Moore, who was gay, said in an interview on his website that in writing the novel, he had wanted to tell the story of his father, a Vietnam veteran, “and his son.”

“Like most young people, I grew up feeling alienated and different — for very specific reasons in my case — in a place that didn’t value differences,” he said. “I also have this borderline-crazy belief in the power of literature to change the universe. So I’d always wanted to tell this story.”

Moore was an executive producer on all three hugely successful Narnia films, and authored a best-selling illustrated book for the first film, The Chronicles of Narnia: The Lion, the Witch and the Wardrobe. He directed a 2008 drama with Sissy Spacek called Lake City and co-directed a documentary about children’s book author Maurice Sendak with Hunter Hill and Spike Jonze. He scored a “Sexy Man of the Week” rating by People Magazine in 2007.

But it was his novel about a super-powered teenager that seemed to focus his passions. With Hero, he said he hoped to create a gay superhero who was not, he said, a supporting character, victim or token. “I decided I would write the definitive coming-of-age story of the world’s first gay teen superhero,” he said.

It was the death of one of the first prominent gay heroes in the Marvel Comics universe, Northstar, at the hands of X-Men‘s Wolverine, that spurred him to finish the book. He slaughtered the X-Men‘s token gay hero,” Moore said. “I found this story be disturbing, to say the least.”

—  John Wright

What’s Brewing: Lance Lundsten, State of the Union, Lady Bunny’s ‘Ballad of Sarah Palin’

Your weekday morning blend from Instant Tea:

1. Gay Minnesota teen Lance Lundsten may very well have taken his own life after all. The medical examiner in the case said Wednesday that Lundsten did not die from an enlarged heart as his father claims. Instead, a finding that Lundsten had an enlarged heart was secondary to his unknown cause of his death. Lundsten has been widely reported to have committed suicide in response to anti-gay bullying at school. However, his official cause of death won’t be known until toxicology results are complete, which could take several weeks.

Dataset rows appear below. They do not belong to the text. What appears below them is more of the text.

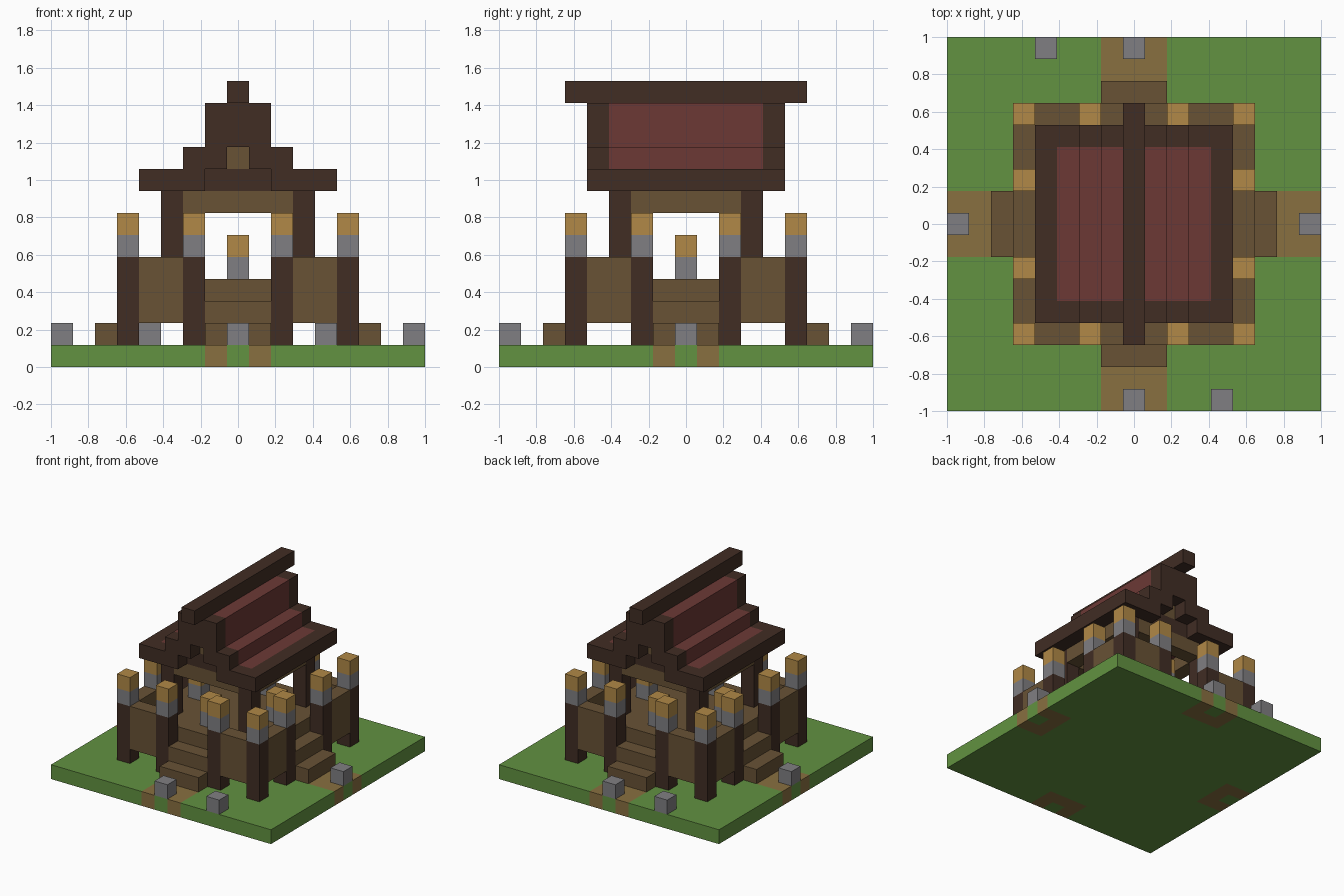
import bpy
import bmesh

cube = bpy.data.objects.get("Cube")
if cube:
    bpy.data.objects.remove(cube, do_unlink=True)

U = 2 / 17  # size of one block


def make_material(name, rgb):
    linear = [((c / 255 + 0.055) / 1.055) ** 2.4 for c in rgb] + [1]
    m = bpy.data.materials.new(name)
    m.use_nodes = True
    m.diffuse_color = linear
    m.node_tree.nodes["Principled BSDF"].inputs["Base Color"].default_value = linear
    return m


GRASS = make_material("grass green", (98, 146, 65))
PATH = make_material("path brown", (137, 112, 64))
DARK = make_material("dark timber", (65, 45, 36))
PLANK = make_material("plank brown", (104, 82, 53))
STONE = make_material("stone grey", (128, 127, 130))
GOLD = make_material("lantern gold", (177, 137, 71))
RED = make_material("roof red", (108, 57, 53))


def finish(name, bm, *mats):
    mesh = bpy.data.meshes.new(name)
    bmesh.ops.recalc_face_normals(bm, faces=bm.faces)
    bm.to_mesh(mesh)
    bm.free()
    for m in mats:
        mesh.materials.append(m)
    obj = bpy.data.objects.new(name, mesh)
    bpy.context.collection.objects.link(obj)
    return obj


def box(name, mat, xs, ys, zs):
    """Box covering the inclusive block ranges xs, ys, zs."""
    spans = [sorted(s) for s in (xs, ys)]
    lo = [(s[0] - 0.5) * U for s in spans] + [zs[0] * U]
    hi = [(s[1] + 0.5) * U for s in spans] + [(zs[1] + 1) * U]
    bm = bmesh.new()
    bmesh.ops.create_cube(bm, size=1)
    for v in bm.verts:
        v.co = [(a + b) / 2 + c * (b - a) for a, b, c in zip(lo, hi, v.co)]
    return finish(name, bm, mat)


def four(name, mat, xs, ys, zs):
    """Repeat a box on all four sides of the model."""
    for side in ("front", "right", "back", "left"):
        box(f"{side}_{name}", mat, xs, ys, zs)
        xs, ys = (-ys[0], -ys[1]), xs


# Ground slab with a U-shaped path patch on each side
bm = bmesh.new()
bmesh.ops.create_grid(bm, x_segments=17, y_segments=17, size=1)
top = bmesh.ops.extrude_face_region(bm, geom=bm.faces[:])["geom"]
for v in top:
    if isinstance(v, bmesh.types.BMVert):
        v.co.z += U
for f in bm.faces:
    c = f.calc_center_median() / U
    near, far = sorted((abs(c.x), abs(c.y)))
    if near < 1.4 and far > 6.6 and not (near < 0.4 and far > 7.4):
        f.material_index = 1
finish("ground", bm, GRASS, PATH)

# Stones on the grass
for i, (x, y) in enumerate([(0, -8), (4, -8), (-4, 8), (0, 8), (-8, 0), (8, 0)]):
    box(f"stone_{i}", STONE, (x, x), (y, y), (1, 1))

# Raised floor and steps
box("floor", PLANK, (-4, 4), (-4, 4), (3, 3))
four("lower_step", PLANK, (-1, 1), (-6, -6), (1, 1))
four("upper_step", PLANK, (-1, 1), (-5, -5), (2, 2))

# Fence panels and lantern posts
for tag, s in (("a", -1), ("b", 1)):
    four(f"fence_panel_{tag}", PLANK, (3 * s, 4 * s), (-5, -5), (2, 4))
for tag, x in (("a", -2), ("b", 2), ("corner", 5)):
    four(f"post_{tag}", DARK, (x, x), (-5, -5), (1, 4))
    four(f"post_collar_{tag}", STONE, (x, x), (-5, -5), (5, 5))
    four(f"post_lantern_{tag}", GOLD, (x, x), (-5, -5), (6, 6))

# Floor lanterns, pillars and beams
four("floor_lantern_base", STONE, (0, 0), (-3, -3), (4, 4))
four("floor_lantern", GOLD, (0, 0), (-3, -3), (5, 5))
four("pillar", DARK, (3, 3), (-3, -3), (4, 7))
four("beam", PLANK, (-2, 2), (-3, -3), (7, 7))

# Roof: red tiers inside dark gable frames
for tag, s in (("right", -1), ("left", 1)):
    box(f"{tag}_eave", DARK, (4 * s, 4 * s), (-3, 3), (8, 8))
    box(f"{tag}_lower_tier", RED, (2 * s, 3 * s), (-3, 3), (8, 8))
    box(f"{tag}_middle_tier", RED, (s, 2 * s), (-3, 3), (9, 9))
box("upper_tier", RED, (-1, 1), (-3, 3), (10, 11))
for end, y in (("front", -4), ("back", 4)):
    for tag, s in (("right", -1), ("left", 1)):
        box(f"{end}_{tag}_lower_rake", DARK, (2 * s, 4 * s), (y, y), (8, 8))
        box(f"{end}_{tag}_middle_rake", DARK, (s, 2 * s), (y, y), (9, 9))
    box(f"{end}_upper_rake", DARK, (-1, 1), (y, y), (10, 11))
    inner = y * 3 // 4
    box(f"{end}_gable_tie", DARK, (-1, 1), (inner, inner), (8, 8))
    box(f"{end}_gable_panel", PLANK, (0, 0), (inner, inner), (9, 9))
box("ridge_beam", DARK, (0, 0), (-5, 5), (12, 12))
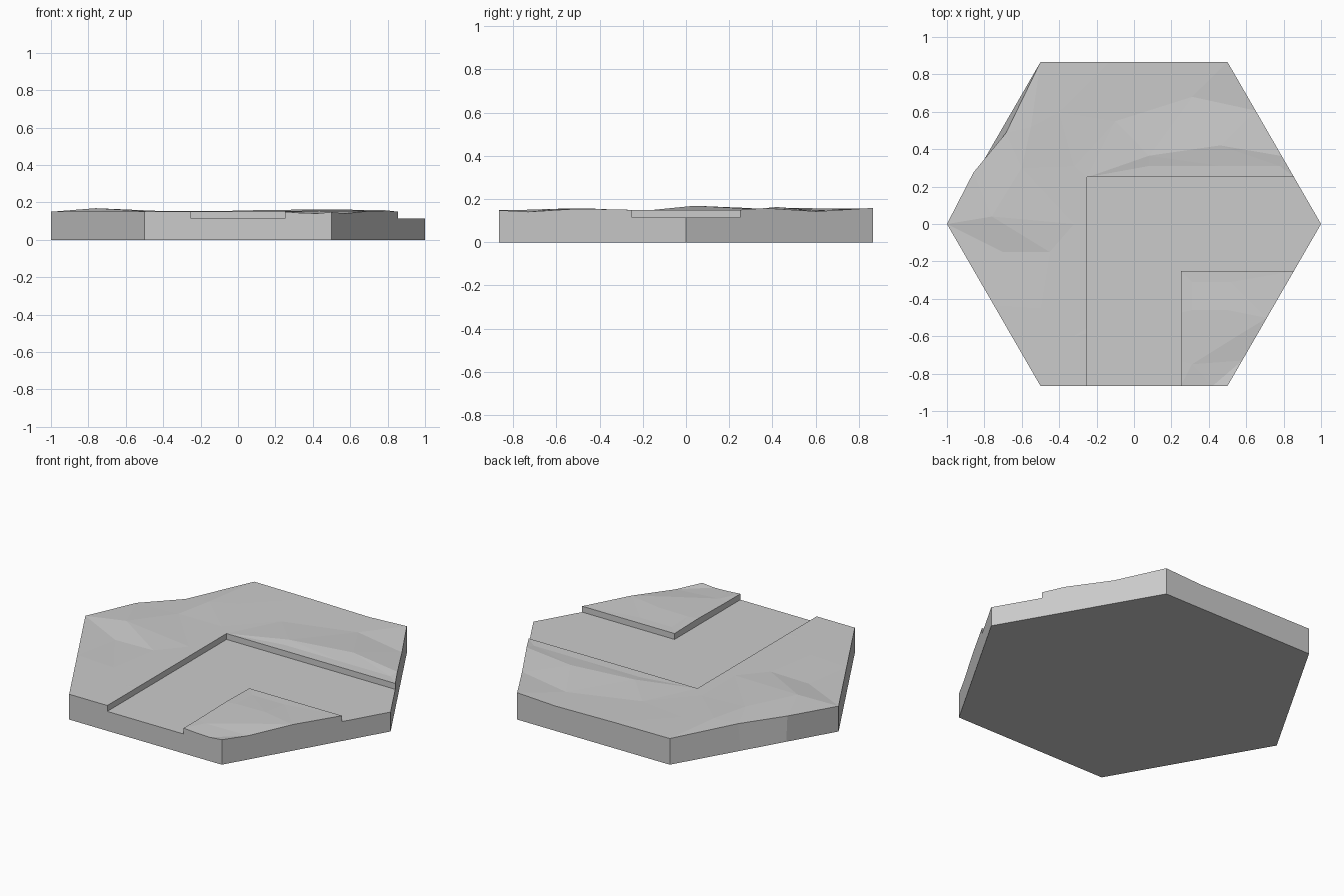
import bpy
import bmesh
from math import cos, sin, radians
from mathutils import Vector
from mathutils.geometry import delaunay_2d_cdt

default_cube = bpy.data.objects.get("Cube")
if default_cube:
    bpy.data.objects.remove(default_cube, do_unlink=True)

GROUND = 0.15       # level of the flat ground
ROAD = 0.115        # level of the sunken road
HALF = 0.25         # half the road width

stone = bpy.data.materials.new("plain_grey")
stone.use_nodes = True
grey = (0.6, 0.6, 0.6, 1.0)
stone.diffuse_color = grey
stone.node_tree.nodes["Principled BSDF"].inputs["Base Color"].default_value = grey


def make_object(name, bm):
    """Turn a bmesh into a flat shaded object."""
    bmesh.ops.recalc_face_normals(bm, faces=bm.faces[:])
    mesh = bpy.data.meshes.new(name)
    bm.to_mesh(mesh)
    bm.free()
    mesh.materials.append(stone)
    obj = bpy.data.objects.new(name, mesh)
    bpy.context.scene.collection.objects.link(obj)
    return obj


# Rim of the hexagon, side by side: (fraction along side, rise in mm, outward push)
sides = [
    [(0, 0, 0), (.29, 0, 0), (.42, 8, 0), (.7, -7, 0)],
    [(0, 9, 0), (.25, -3, 0), (.63, 3, 0)],
    [(0, 5, 0), (.42, -2, -.03), (.69, 9, .015)],
    [(0, 0, 0), (.5, 0, 0)],
    [(0, 0, 0), (.75, 0, 0), (.83, -6, 0), (.92, -9, 0)],
    [(0, -2, 0), (.157, -9, 0), (.42, 5, 0), (.71, 0, 0)],
]


def corner(i):
    return Vector((cos(radians(60 * i)), sin(radians(60 * i))))


foot, plan, heights = [], [], []
for i, side in enumerate(sides):
    outward = (corner(i) + corner(i + 1)).normalized()
    for along, rise, push in side:
        point = corner(i).lerp(corner(i + 1), along)
        foot.append(point)
        plan.append(point + outward * push)
        heights.append(GROUND + rise / 1000)
rim_count = len(plan)

# Bumps inside the rim: (x, y, rise in mm)
border = [(-.32, -.6, 0), (-.32, 0, 0), (-.32, .31, 0), (.08, .31, 0), (.46, .31, 0),
          (.78, .31, 0), (-.25, .25, 0), (.25, -.25, 0)]
ridge = [(.08, .365, 8), (.46, .42, 13), (-.1, .55, -2), (.31, .68, -7), (-.4, .6, 3)]
hill = [(-.76, .04, 19), (-.6, .3, 5), (-.55, .52, 8), (-.45, -.15, 0),
        (-.7, -.15, -5), (-.5, -.45, 0)]
island = [(.31, -.31, 0), (.52, -.31, 0), (.5, -.46, 7), (.31, -.46, 5),
          (.31, -.75, 0), (.55, -.6, 5)]
for x, y, rise in border + ridge + hill + island:
    plan.append(Vector((x, y)))
    heights.append(GROUND + rise / 1000)

# Solid tile: triangulated top, straight walls and a flat underside
points, _, triangles, origins, _, _ = delaunay_2d_cdt(
    plan, [], [list(range(rim_count))], 1, 1e-5)
bm = bmesh.new()
top = {}
lookup = {}
for index, (point, origin) in enumerate(zip(points, origins)):
    z = heights[origin[0]] if origin else GROUND
    lookup[index] = bm.verts.new((point.x, point.y, z))
    for source in origin:
        top[source] = lookup[index]
for triangle in triangles:
    bm.faces.new([lookup[index] for index in triangle])
low = [bm.verts.new((p.x, p.y, 0)) for p in foot]
for i in range(rim_count):
    j = (i + 1) % rim_count
    bm.faces.new((top[i], low[i], low[j], top[j]))
bm.faces.new(low[::-1])
tile = make_object("hex_ground", bm)

# Cutter for the road that turns from the front side to the right side
bm = bmesh.new()
reach = 1.5
bend = [(-HALF, -reach), (HALF, -reach), (HALF, -HALF), (reach, -HALF),
        (reach, HALF), (-HALF, HALF)]
face = bm.faces.new([bm.verts.new((x, y, ROAD)) for x, y in bend])
lifted = bmesh.ops.extrude_face_region(bm, geom=[face])["geom"]
bmesh.ops.translate(bm, vec=(0, 0, 1),
                    verts=[v for v in lifted if isinstance(v, bmesh.types.BMVert)])
cutter = make_object("road_cutter", bm)
cutter.hide_render = True

# Sink the road into the ground, then drop the cutter
carve = tile.modifiers.new("sunken_road", "BOOLEAN")
carve.operation = "DIFFERENCE"
carve.solver = "EXACT"
carve.object = cutter
bpy.context.view_layer.objects.active = tile
tile.select_set(True)
bpy.ops.object.modifier_apply(modifier=carve.name)
bpy.data.objects.remove(cutter, do_unlink=True)
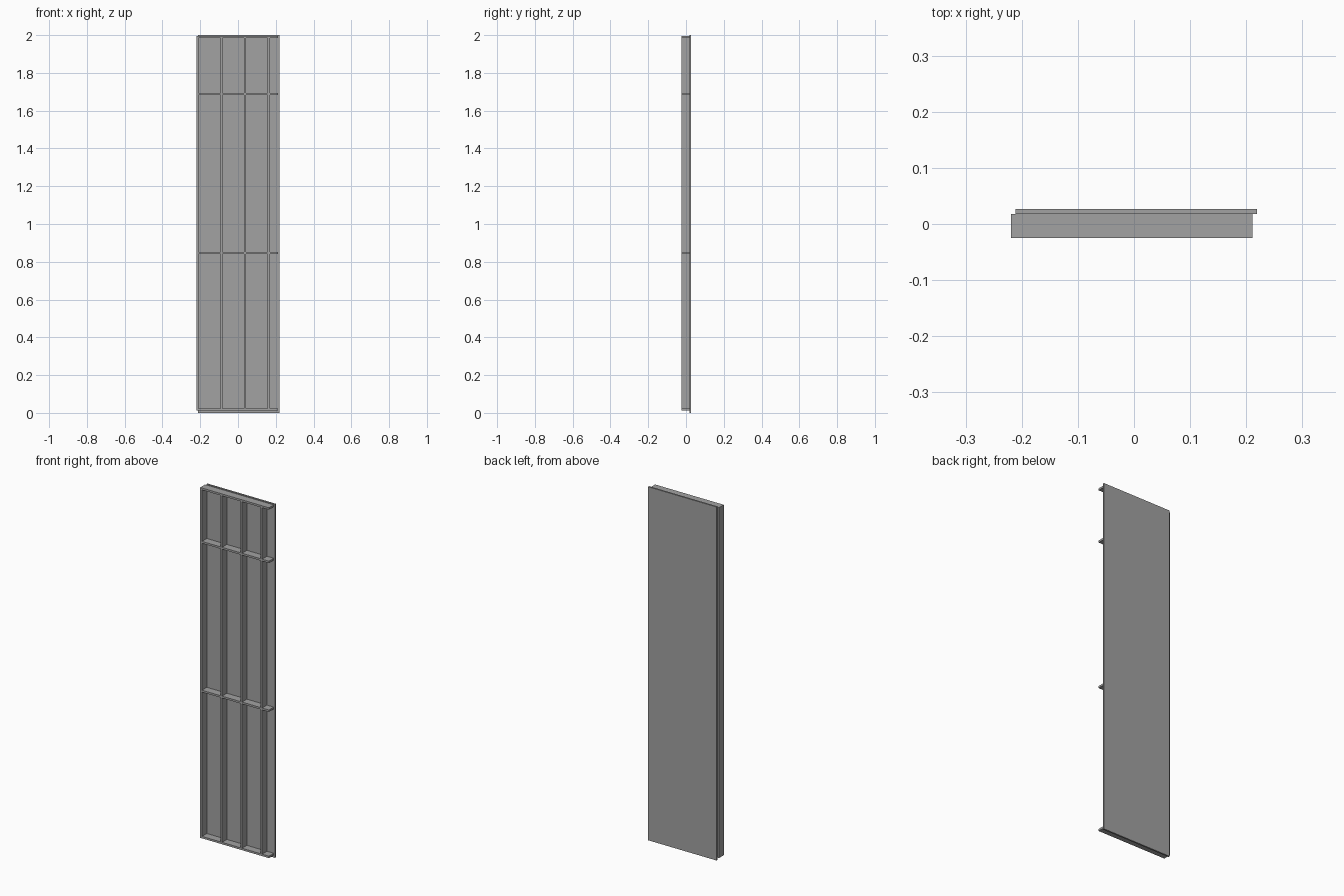
import bpy

# Remove the default object only
cube = bpy.data.objects.get("Cube")
if cube:
    bpy.data.objects.remove(cube, do_unlink=True)

# One plain grey for every part
GREY = (0.36, 0.36, 0.36, 1.0)
grey = bpy.data.materials.new("plain_grey")
grey.use_nodes = True
grey.diffuse_color = GREY
grey.node_tree.nodes["Principled BSDF"].inputs["Base Color"].default_value = GREY


def box(name, low, high):
    """Axis-aligned box between two corners."""
    centre = [(a + b) / 2 for a, b in zip(low, high)]
    bpy.ops.mesh.primitive_cube_add(size=1, location=centre)
    ob = bpy.context.object
    ob.name = name
    ob.scale = [b - a for a, b in zip(low, high)]
    bpy.ops.object.transform_apply(location=False, rotation=False, scale=True)
    ob.data.materials.append(grey)
    return ob


FRONT, BACK, SHEET_BACK = -0.025, 0.018, 0.027   # depths
LEFT, RIGHT = -0.219, 0.211                      # frame ends
BOTTOM, TOP = 0.013, 1.995                       # frame heights
T = 0.011                                        # timber thickness
SHIFT = 0.008                                    # sideways lap of the sheet

# Sheathing board, offset sideways so that panels overlap
box("backing_sheet", (LEFT + SHIFT, BACK, 0), (RIGHT + SHIFT, SHEET_BACK, 2))

# Full-width rails, open past the last stud
rails = {"bottom_rail": BOTTOM, "lower_rail": 0.84,
         "upper_rail": 1.682, "top_rail": TOP - T}
for name, z in rails.items():
    box(name, (LEFT, FRONT, z), (RIGHT, BACK, z + T))

# Studs at even spacing, cut to fit between the rails
levels = list(rails.values())
for i in range(4):
    x = LEFT + i * 0.1255
    for j, (low, high) in enumerate(zip(levels, levels[1:])):
        box(f"stud_{i + 1}_{j + 1}", (x, FRONT, low + T), (x + T, BACK, high))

2. LGBT advocates are calling for President Barack Obama to come out in support of marriage equality in Tuesday’s State of the Union address: “We have wanted him to lead on this issue. He has talked about … experiencing some evolution, and we’d like to say, ‘Evolve now!’”

3. Lady Bunny releases “The Ballad of Sarah Palin.” (video above)

—  John Wright